Vanguard Takes Two Steps Forward, One Step Back
We’re established critics of the “more managers is better” philosophy that Vanguard has applied to many of its actively managed funds, so we applauded the fund giant’s March 20 announcement that it would be cutting loose two managers from its Explorer fund. It’s a small step in the right direction, but manager bloat remains a concern.
Vanguard axed two long-tenured sub-advisers—Granahan Investment Management and Kalmar Investment Advisers—while adding a new manager, ClearBridge Investments. The move trims the Explorer sub-adviser ranks at Explorer from six to five, and comes after the December firing
of another management group, Chartwell Investment Partners.
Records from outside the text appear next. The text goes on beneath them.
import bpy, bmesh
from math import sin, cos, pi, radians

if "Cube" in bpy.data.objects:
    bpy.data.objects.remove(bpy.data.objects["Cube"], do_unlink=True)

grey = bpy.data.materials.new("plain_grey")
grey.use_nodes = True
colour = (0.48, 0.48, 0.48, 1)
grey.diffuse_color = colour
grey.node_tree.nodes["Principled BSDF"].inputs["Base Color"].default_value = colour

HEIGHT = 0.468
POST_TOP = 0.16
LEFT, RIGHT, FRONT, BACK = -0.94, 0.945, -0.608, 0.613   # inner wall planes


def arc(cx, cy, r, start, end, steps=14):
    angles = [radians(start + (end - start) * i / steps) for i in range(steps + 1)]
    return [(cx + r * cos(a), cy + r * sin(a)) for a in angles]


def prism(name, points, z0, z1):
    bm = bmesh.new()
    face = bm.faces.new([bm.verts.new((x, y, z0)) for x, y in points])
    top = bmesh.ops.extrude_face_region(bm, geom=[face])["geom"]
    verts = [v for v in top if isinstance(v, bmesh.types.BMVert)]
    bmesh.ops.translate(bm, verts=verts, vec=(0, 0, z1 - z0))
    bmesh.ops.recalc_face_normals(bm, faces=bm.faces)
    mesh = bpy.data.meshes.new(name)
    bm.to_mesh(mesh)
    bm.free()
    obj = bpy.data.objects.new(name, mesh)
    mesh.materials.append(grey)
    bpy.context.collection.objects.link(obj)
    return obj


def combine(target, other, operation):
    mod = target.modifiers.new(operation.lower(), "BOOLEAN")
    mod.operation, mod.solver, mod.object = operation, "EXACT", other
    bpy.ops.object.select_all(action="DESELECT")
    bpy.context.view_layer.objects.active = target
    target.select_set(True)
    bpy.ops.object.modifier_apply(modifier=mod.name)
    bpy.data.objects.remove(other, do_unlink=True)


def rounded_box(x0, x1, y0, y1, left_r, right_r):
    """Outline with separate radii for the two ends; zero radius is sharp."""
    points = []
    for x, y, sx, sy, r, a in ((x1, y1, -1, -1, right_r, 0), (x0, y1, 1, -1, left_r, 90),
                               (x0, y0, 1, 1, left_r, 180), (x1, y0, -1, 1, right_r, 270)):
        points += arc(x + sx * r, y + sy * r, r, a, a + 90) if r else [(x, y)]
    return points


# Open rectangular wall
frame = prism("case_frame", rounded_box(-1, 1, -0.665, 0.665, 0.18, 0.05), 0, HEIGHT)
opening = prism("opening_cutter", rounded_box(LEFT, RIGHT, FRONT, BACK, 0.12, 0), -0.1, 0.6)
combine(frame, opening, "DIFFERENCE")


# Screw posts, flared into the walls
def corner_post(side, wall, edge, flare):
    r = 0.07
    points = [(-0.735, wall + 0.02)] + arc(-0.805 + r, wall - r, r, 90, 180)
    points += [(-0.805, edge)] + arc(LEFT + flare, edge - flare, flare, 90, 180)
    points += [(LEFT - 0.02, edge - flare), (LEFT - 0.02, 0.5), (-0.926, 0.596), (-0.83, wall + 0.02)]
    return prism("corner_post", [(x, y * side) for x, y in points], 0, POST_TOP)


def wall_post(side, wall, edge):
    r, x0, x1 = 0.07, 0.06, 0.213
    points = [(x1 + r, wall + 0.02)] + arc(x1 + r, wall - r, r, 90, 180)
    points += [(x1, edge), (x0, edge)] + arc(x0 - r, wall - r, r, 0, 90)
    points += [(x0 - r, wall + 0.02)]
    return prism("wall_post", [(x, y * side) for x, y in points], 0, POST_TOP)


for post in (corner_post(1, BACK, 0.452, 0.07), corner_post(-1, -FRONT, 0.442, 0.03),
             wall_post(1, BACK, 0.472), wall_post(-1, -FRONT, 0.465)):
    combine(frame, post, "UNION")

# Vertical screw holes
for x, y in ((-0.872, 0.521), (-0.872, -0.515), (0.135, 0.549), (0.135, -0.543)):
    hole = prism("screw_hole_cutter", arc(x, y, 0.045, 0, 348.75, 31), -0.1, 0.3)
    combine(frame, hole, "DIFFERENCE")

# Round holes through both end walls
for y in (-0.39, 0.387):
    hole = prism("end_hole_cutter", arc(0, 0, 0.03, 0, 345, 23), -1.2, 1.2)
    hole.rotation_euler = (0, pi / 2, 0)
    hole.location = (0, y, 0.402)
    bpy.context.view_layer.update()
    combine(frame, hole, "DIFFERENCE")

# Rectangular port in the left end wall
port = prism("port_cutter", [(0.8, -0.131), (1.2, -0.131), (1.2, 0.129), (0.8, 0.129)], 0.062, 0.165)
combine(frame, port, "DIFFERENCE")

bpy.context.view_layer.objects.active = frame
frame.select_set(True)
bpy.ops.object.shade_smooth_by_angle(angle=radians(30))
Kalmar may have seen the writing on the wall when it was removed from Morgan Growth
in early 2016.
Explorer, a small- and mid-cap growth stock fund, has utilized a multimanager approach since 1990. The approximately 25% of fund assets managed by Granahan and Kalmar will be reallocated to Stephens Investment Management Group (SIMG), ClearBridge and Vanguard’s Quantitative Equity Group (QEG).
Assets are not equally allocated among the five remaining sub-advisers: Wellington Management Company manages 34%, QEG 18%, Arrowpoint Asset Management 15%, ClearBridge 15% and SIMG 14%. About 4% of the portfolio is in cash.
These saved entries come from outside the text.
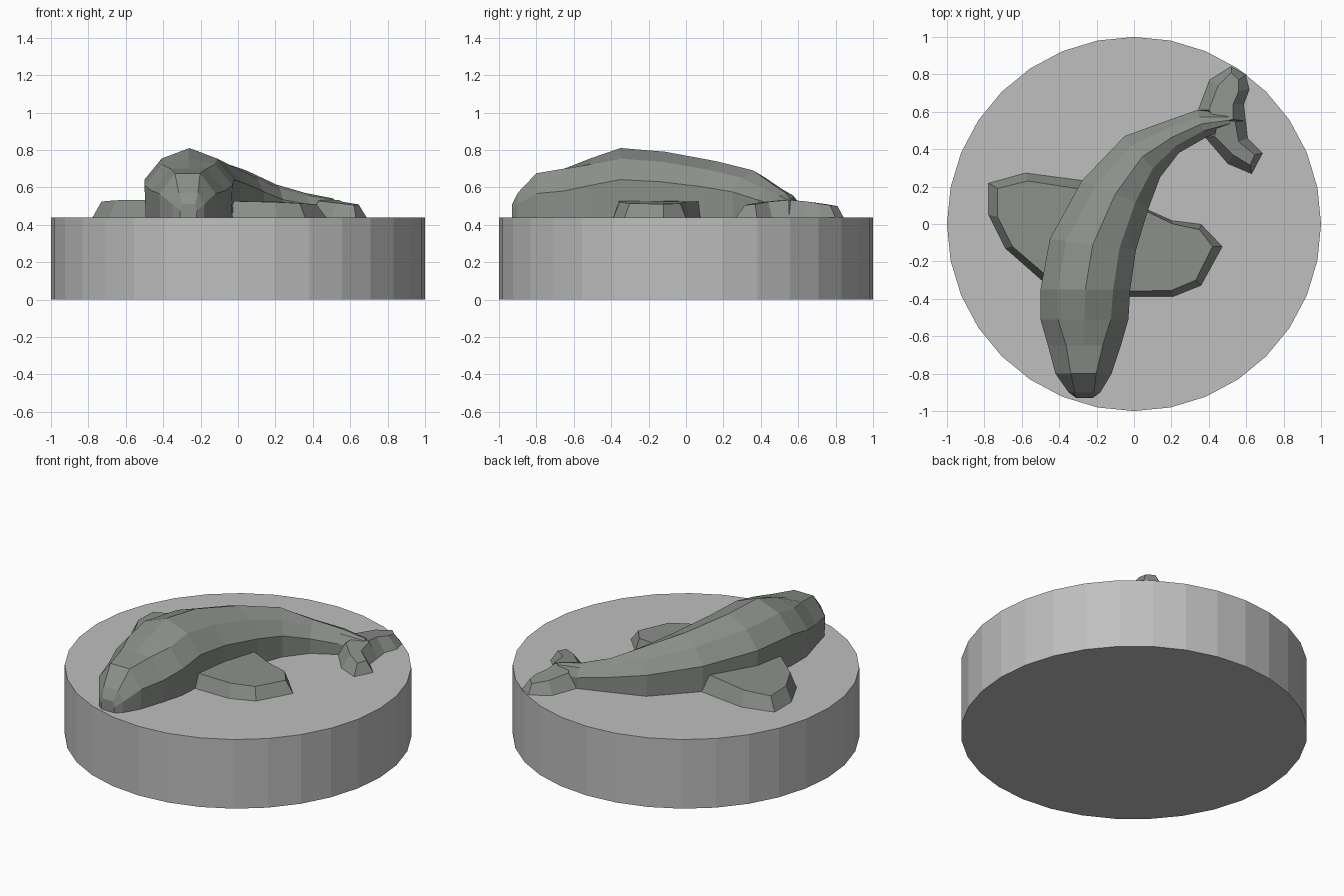
import bpy, bmesh, math
from mathutils import Vector

FLOOR = 0.435  # underside of the animal, just inside the base top


def colour(name, rgb):
    m = bpy.data.materials.new(name)
    m.diffuse_color = (*rgb, 1)
    return m


stone = colour("pale grey", (0.52, 0.52, 0.52))
skin = colour("grey green", (0.26, 0.28, 0.255))


def finish(name, bm, mat):
    bmesh.ops.recalc_face_normals(bm, faces=bm.faces)
    me = bpy.data.meshes.new(name)
    bm.to_mesh(me)
    bm.free()
    me.materials.append(mat)
    ob = bpy.data.objects.new(name, me)
    bpy.context.collection.objects.link(ob)
    return ob


def loft(name, rings, mat):
    bm = bmesh.new()
    rows = [[bm.verts.new(p) for p in ring] for ring in rings]
    n = len(rows[0])
    for a, b in zip(rows, rows[1:]):
        for i in range(n):
            j = (i + 1) % n
            bm.faces.new((a[i], a[j], b[j], b[i]))
    bm.faces.new(rows[0])
    bm.faces.new(rows[-1])
    return finish(name, bm, mat)


# Round base
circle = [(math.cos(i * math.tau / 32), math.sin(i * math.tau / 32)) for i in range(32)]
loft("base", [[(x, y, z) for x, y in circle] for z in (0, 0.44)], stone)


# Body: left and right edge, top height, shoulder width and shoulder height
def body_ring(lx, ly, rx, ry, top, w, s):
    left, right = Vector((lx, ly, 0)), Vector((rx, ry, 0))
    ring = []
    for f, h in ((-0.97, 0), (-1, 0.55), (-w, s), (0, 1), (w, s), (1, 0.55), (0.97, 0)):
        p = left.lerp(right, (f + 1) / 2)
        p.z = FLOOR + (top - FLOOR) * h
        ring.append(p)
    return ring


sections = (
    (-0.31, -0.93, -0.22, -0.93, 0.51, 0.80, 1.00),
    (-0.35, -0.90, -0.18, -0.90, 0.57, 0.60, 1.00),
    (-0.42, -0.80, -0.12, -0.80, 0.675, 0.45, 1.00),
    (-0.46, -0.65, -0.07, -0.65, 0.70, 0.50, 1.00),
    (-0.50, -0.51, -0.03, -0.51, 0.755, 0.60, 0.90),
    (-0.50, -0.35, -0.02, -0.35, 0.81, 0.62, 0.85),
    (-0.45, -0.08, 0.01, -0.14, 0.79, 0.62, 0.85),
    (-0.28, 0.23, 0.08, 0.09, 0.74, 0.60, 0.85),
    (-0.05, 0.47, 0.14, 0.25, 0.69, 0.58, 0.85),
    (0.17, 0.55, 0.24, 0.38, 0.615, 0.55, 0.87),
    (0.34, 0.61, 0.38, 0.46, 0.57, 0.50, 0.90),
    (0.50, 0.59, 0.52, 0.52, 0.54, 0.50, 0.95),
)
loft("body", [body_ring(*s) for s in sections], skin)


# Fins: bevelled slabs whose top slopes from the root to the tip
def fin(name, lower, upper, root, z_root, z_tip):
    far = max(math.dist(p, root) for p in upper)
    top = [(x, y, z_root + (z_tip - z_root) * math.dist((x, y), root) / far) for x, y in upper]
    loft(name, [[(x, y, FLOOR) for x, y in lower], top], skin)


fin("left_flipper",
    ((-0.24, 0.23), (-0.58, 0.275), (-0.78, 0.22), (-0.78, 0.05), (-0.69, -0.13), (-0.44, -0.35)),
    ((-0.24, 0.18), (-0.57, 0.23), (-0.73, 0.19), (-0.73, 0.04), (-0.65, -0.12), (-0.44, -0.30)),
    (-0.33, -0.03), 0.56, 0.52)
fin("right_flipper",
    ((0.02, 0.10), (0.20, 0.02), (0.36, 0.00), (0.475, -0.12), (0.36, -0.33), (0.21, -0.39), (-0.08, -0.39)),
    ((0.02, 0.09), (0.21, -0.00), (0.35, -0.03), (0.42, -0.12), (0.33, -0.30), (0.20, -0.355), (-0.08, -0.36)),
    (-0.02, -0.15), 0.545, 0.51)
fin("rear_fluke",
    ((0.34, 0.61), (0.40, 0.77), (0.52, 0.845), (0.60, 0.80), (0.62, 0.72), (0.59, 0.64), (0.60, 0.55), (0.45, 0.52)),
    ((0.40, 0.61), (0.45, 0.74), (0.52, 0.81), (0.56, 0.77), (0.56, 0.71), (0.53, 0.64), (0.53, 0.56), (0.45, 0.54)),
    (0.48, 0.56), 0.54, 0.50)
fin("front_fluke",
    ((0.38, 0.46), (0.50, 0.32), (0.63, 0.265), (0.69, 0.38), (0.61, 0.46), (0.60, 0.55), (0.45, 0.57)),
    ((0.43, 0.47), (0.53, 0.37), (0.62, 0.315), (0.645, 0.37), (0.56, 0.44), (0.54, 0.55), (0.45, 0.55)),
    (0.48, 0.55), 0.54, 0.505)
The fresh face, ClearBridge, is a New York-based firm that was founded in 1962, and its small-/mid-cap team will invest the firm’s portion of Explorer’s assets in quality growth companies that are category leaders (or demonstrate the potential to become market leaders). Day-to-day management will be overseen by four ClearBridge fund managers.
As of December 31, 2016, ClearBridge had $97 billion invested in nearly 1,200 companies, with a bent toward tech, health care and consumer stocks.
So after years of sitting on its hands, it appears that Vanguard is continuing to be “active” with its management of the fund after giving the pink slip to Chartwell last December and Century Capital Management in January 2016. We’d also note that only one of Vanguard’s directors owns shares in Explorer; disappointing to see, but appropriate given how poorly the fund has performed compared to its benchmark over time (see chart below).
Explorer has long been dragged down by multiple sub-advisers, and in the past, Vanguard opted to add additional managers rather than shut the fund down to limit assets. While the recent firings are a step in the right direction, there are still too many chefs in Explorer’s kitchen from where we sit; 12 managers from five different firms means no single manager can add too much of a performance pop.
Note: Chart shows relative performance of Vanguard Explorer versus Russell 2500 Growth index. Sources: Adviser Investments, Morningstar.
But Vanguard putting a manager-heavy fund on a diet is only one part of the story. This firing is a huge blow to both Granahan and Kalmar. According to Explorer’s previous prospectus, Granahan managed $3.1 billion as a firm as of October 31, 2016, while Kalmar oversaw $2.2 billion. Each firm managed 13% of Explorer’s $11.9 billion portfolio, or $1.5 billion. Which is to say, their relationships with Vanguard, which in Granahan’s case stretches back to 1990, was a huge chunk of their business.
Of course, Vanguard’s obligation is to its funds’ shareholders—not to the sub-advisers picking stocks for those funds—and Vanguard has a record of being a long-term partner with the firms it hires. This is a good reminder that even patient clients don’t stick around forever. Granahan and Kalmar just saw their largest client pack up and leave.
And we’re still unconvinced that the multimanager approach is a winner. Why invest in Explorer to get worse than index-like returns while paying active management fees? Count us out.